Auntie's Bookstore is pleased to announce a Northwest Passages event with Pulitzer Prize winner Edward Humes. He will be discussing his new book, The Forever Witness: How DNA and Genealogy Solved a Cold Case Double Murder on Tuesday, January 17th at 7pm at Central Spokane Library (906 W. Main) in the nxʷyxʷyetkʷ Hall (3rd floor). Doors open at 6:30pm.
Auntie's will be there with copies of The Forever Witness for purchase.
General Admission tickets are $7 and VIP tickets are $45. VIP tickets include an autographed copy of the book, reserved premium seating, and author reception hosted just up the street at the Spokesman-Review Tower (Chronicle Pavilion) 999 W Riverside Ave.
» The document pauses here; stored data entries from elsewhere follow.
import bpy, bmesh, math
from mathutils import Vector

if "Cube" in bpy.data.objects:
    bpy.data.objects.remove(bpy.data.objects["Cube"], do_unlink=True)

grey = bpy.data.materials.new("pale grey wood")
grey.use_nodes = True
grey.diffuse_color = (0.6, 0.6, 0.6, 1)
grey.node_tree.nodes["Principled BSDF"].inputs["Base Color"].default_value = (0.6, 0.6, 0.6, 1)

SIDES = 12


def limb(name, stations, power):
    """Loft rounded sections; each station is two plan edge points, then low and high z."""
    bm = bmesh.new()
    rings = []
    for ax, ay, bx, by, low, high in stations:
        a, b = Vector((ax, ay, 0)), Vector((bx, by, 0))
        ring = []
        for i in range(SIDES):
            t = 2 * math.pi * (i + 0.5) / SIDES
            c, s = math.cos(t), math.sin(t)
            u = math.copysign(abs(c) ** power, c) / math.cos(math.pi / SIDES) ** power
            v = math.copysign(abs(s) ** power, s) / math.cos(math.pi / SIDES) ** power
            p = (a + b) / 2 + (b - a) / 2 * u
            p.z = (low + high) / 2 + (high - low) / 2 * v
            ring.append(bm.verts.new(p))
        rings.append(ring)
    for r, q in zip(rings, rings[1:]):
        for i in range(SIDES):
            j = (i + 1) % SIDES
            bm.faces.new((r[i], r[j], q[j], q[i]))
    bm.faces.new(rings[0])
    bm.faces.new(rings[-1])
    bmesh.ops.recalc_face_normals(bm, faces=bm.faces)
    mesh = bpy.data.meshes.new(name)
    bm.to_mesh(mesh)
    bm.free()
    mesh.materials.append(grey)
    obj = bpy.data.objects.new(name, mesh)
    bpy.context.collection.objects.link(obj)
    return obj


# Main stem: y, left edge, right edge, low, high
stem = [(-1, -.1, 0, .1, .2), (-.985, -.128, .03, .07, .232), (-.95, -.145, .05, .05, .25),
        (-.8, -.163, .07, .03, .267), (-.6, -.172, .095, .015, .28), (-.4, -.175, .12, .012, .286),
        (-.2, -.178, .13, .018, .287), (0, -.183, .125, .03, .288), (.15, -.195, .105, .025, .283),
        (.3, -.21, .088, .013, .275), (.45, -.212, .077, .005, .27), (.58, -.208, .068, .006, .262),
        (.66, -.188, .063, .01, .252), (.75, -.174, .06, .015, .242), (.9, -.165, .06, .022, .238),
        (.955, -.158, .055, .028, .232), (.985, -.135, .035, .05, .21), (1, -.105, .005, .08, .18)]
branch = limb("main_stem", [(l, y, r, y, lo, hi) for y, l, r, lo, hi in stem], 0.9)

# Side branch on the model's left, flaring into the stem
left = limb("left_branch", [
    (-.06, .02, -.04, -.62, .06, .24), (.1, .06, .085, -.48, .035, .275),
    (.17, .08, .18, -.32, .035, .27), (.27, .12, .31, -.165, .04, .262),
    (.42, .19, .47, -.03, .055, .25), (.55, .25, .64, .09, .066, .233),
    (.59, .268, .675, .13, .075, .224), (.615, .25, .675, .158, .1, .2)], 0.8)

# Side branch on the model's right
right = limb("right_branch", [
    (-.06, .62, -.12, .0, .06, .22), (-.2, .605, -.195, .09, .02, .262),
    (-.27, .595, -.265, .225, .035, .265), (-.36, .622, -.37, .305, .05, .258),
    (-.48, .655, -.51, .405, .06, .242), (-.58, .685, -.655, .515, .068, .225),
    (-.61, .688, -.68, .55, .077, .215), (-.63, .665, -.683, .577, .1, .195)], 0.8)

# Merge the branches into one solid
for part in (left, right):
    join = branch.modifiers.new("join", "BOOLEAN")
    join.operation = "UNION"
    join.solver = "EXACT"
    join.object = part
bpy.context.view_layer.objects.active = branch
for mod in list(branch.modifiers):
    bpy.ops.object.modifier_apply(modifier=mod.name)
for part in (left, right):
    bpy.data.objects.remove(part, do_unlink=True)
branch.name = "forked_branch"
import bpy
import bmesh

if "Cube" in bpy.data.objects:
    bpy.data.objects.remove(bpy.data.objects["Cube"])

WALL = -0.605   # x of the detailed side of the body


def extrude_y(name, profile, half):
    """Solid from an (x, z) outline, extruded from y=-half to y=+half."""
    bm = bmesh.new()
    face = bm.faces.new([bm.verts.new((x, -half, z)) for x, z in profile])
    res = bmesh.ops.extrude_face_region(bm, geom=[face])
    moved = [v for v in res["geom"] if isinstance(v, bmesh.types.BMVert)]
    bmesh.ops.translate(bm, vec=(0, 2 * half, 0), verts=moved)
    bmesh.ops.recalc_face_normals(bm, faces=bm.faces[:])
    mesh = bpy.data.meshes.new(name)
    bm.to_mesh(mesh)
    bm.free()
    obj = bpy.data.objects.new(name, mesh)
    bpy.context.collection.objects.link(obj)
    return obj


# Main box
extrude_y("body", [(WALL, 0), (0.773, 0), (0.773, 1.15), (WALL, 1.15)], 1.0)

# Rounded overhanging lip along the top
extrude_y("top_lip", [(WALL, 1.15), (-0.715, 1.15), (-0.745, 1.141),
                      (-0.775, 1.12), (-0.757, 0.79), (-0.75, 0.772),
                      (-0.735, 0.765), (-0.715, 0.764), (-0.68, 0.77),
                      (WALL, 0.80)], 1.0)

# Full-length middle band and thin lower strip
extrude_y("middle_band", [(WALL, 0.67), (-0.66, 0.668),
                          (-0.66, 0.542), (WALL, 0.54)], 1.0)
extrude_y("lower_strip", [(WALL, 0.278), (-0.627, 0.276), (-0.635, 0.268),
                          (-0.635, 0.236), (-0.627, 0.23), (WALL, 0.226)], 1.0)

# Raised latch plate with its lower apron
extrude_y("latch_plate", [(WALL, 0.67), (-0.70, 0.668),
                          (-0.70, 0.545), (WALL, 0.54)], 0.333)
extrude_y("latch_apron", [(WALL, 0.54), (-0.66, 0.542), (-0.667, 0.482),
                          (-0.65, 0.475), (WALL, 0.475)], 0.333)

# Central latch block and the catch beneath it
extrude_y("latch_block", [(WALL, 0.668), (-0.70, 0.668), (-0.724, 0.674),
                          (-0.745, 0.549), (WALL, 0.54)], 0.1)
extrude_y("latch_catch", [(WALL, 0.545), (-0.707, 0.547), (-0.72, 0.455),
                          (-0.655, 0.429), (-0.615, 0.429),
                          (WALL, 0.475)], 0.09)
Tickets can be purchased online at https://spokane7tickets.com
If you have any questions, please contact Northwest Passages (email@example.com) or The Spokesman-Review as this is their event.
About the book
A relentless detective and an amateur genealogist solve a haunting cold case—and launch a crime-fighting revolution that tests the fragile line between justice and privacy.
In November 1987, a young couple on an overnight trip to Seattle vanished without a trace. A week later, the bodies of Tanya Van Cuylenborg and her boyfriend Jay Cook were found in rural Washington. It was a brutal crime, and it was the perfect crime: With few clues and no witnesses, an international manhunt turned up empty, and the sensational case that shocked the Pacific Northwest gradually slipped from the headlines.
In deep-freeze, long-term storage, biological evidence from the crime sat waiting, as Detective Jim Scharf poured over old case files looking for clues his predecessors missed. Meanwhile, 1,200 miles away in California, CeCe Moore began her lifelong fascination with genetic genealogy, a powerful forensic tool that emerged not from the crime lab, but through the wildly popular home DNA ancestry tests purchased by more than 40 million Americans. When Scharf decided to send the cold case’s decades-old DNA to Parabon NanoLabs, he hoped he would finally bring closure to the Van Cuylenborg and Cook families. He didn’t know that he and Moore would make history.
Genetic genealogy, long the province of family tree hobbyists and adoptees seeking their birth families, has made headlines as a cold case solution machine, capable of exposing the darkest secrets of seemingly upstanding citizens. In the hands of a tenacious detective like Scharf, genetic genealogy has solved one baffling killing after another. But as this crime-fighting technique spreads, its sheer power has sparked a national debate: Can we use DNA to catch the murderers among us, yet still protect our last shred of privacy in the digital age—the right to the very blueprint of who we are?
About the author
Edward Humes is a Pulitzer Prize–winning journalist and author whose fifteen previous books include Burned, Mississippi Mud, and the PEN Award–winning No Matter How Loud I Shout. He splits his time between Seattle and Southern California.
“Thought-provoking true-crime thriller…the book raises urgent questions of balancing public and private good that we’ll likely be dealing with as long as the title implies.”—Wall Street Journal